(Beginning of Records to process)

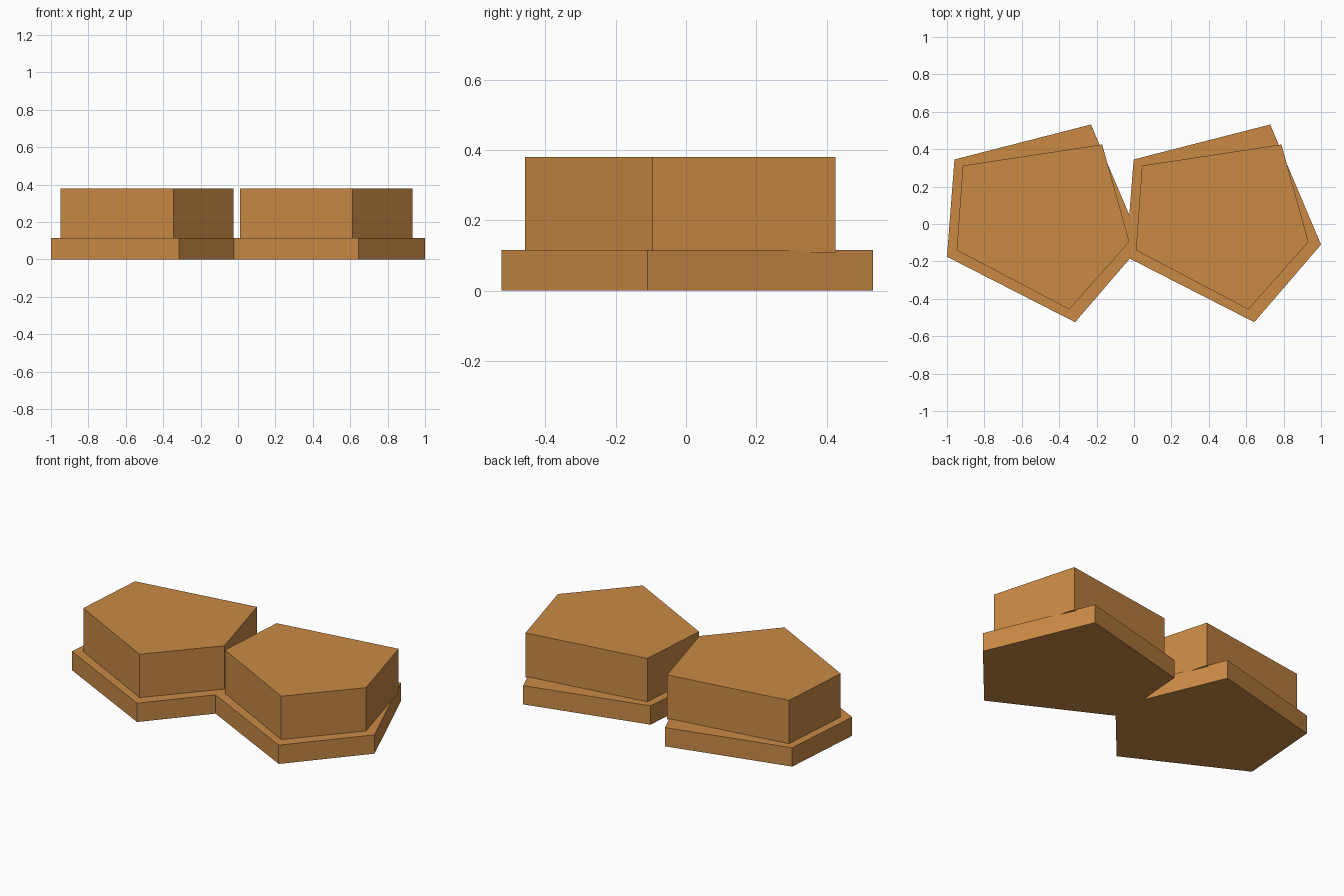
import bpy
import bmesh

cube = bpy.data.objects.get("Cube")
if cube:
    bpy.data.objects.remove(cube, do_unlink=True)

wood = bpy.data.materials.new("warm_wood")
wood.use_nodes = True
colour = (0.59, 0.255, 0.06, 1)
wood.diffuse_color = colour
wood.node_tree.nodes["Principled BSDF"].inputs["Base Color"].default_value = colour


def prism(name, outline, bottom, top):
    """Extrude a flat outline upwards between two heights."""
    bm = bmesh.new()
    face = bm.faces.new([bm.verts.new((x, y, bottom)) for x, y in outline])
    moved = bmesh.ops.extrude_face_region(bm, geom=[face])["geom"]
    verts = [v for v in moved if isinstance(v, bmesh.types.BMVert)]
    bmesh.ops.translate(bm, verts=verts, vec=(0, 0, top - bottom))
    bmesh.ops.recalc_face_normals(bm, faces=bm.faces)
    mesh = bpy.data.meshes.new(name)
    bm.to_mesh(mesh)
    bm.free()
    mesh.materials.append(wood)
    obj = bpy.data.objects.new(name, mesh)
    bpy.context.collection.objects.link(obj)
    return obj


spacing = 0.958

# Two joined pentagonal plinths, as one outline with a notch on either side
base = [(-1, -0.175), (-0.96, 0.345), (-0.23, 0.532), (-0.025, 0.048),
        (-0.96 + spacing, 0.345), (-0.23 + spacing, 0.532), (1, -0.11),
        (-0.315 + spacing, -0.525), (-0.0225, -0.185), (-0.315, -0.525)]
prism("joined_base", base, 0, 0.115)

# Matching pentagonal blocks standing on the base
block = [(-0.948, -0.14), (-0.915, 0.312), (-0.17, 0.425),
         (-0.025, -0.095), (-0.346, -0.457)]
for name, shift in (("right_block", 0), ("left_block", spacing)):
    prism(name, [(x + shift, y) for x, y in block], 0.108, 0.38)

(End of Records to process)

_Exercise_
Find each line in the listing above that contains "colour", and copy that line.

_Final answer_
colour = (0.59, 0.255, 0.06, 1)
wood.diffuse_color = colour
wood.node_tree.nodes["Principled BSDF"].inputs["Base Color"].default_value = colour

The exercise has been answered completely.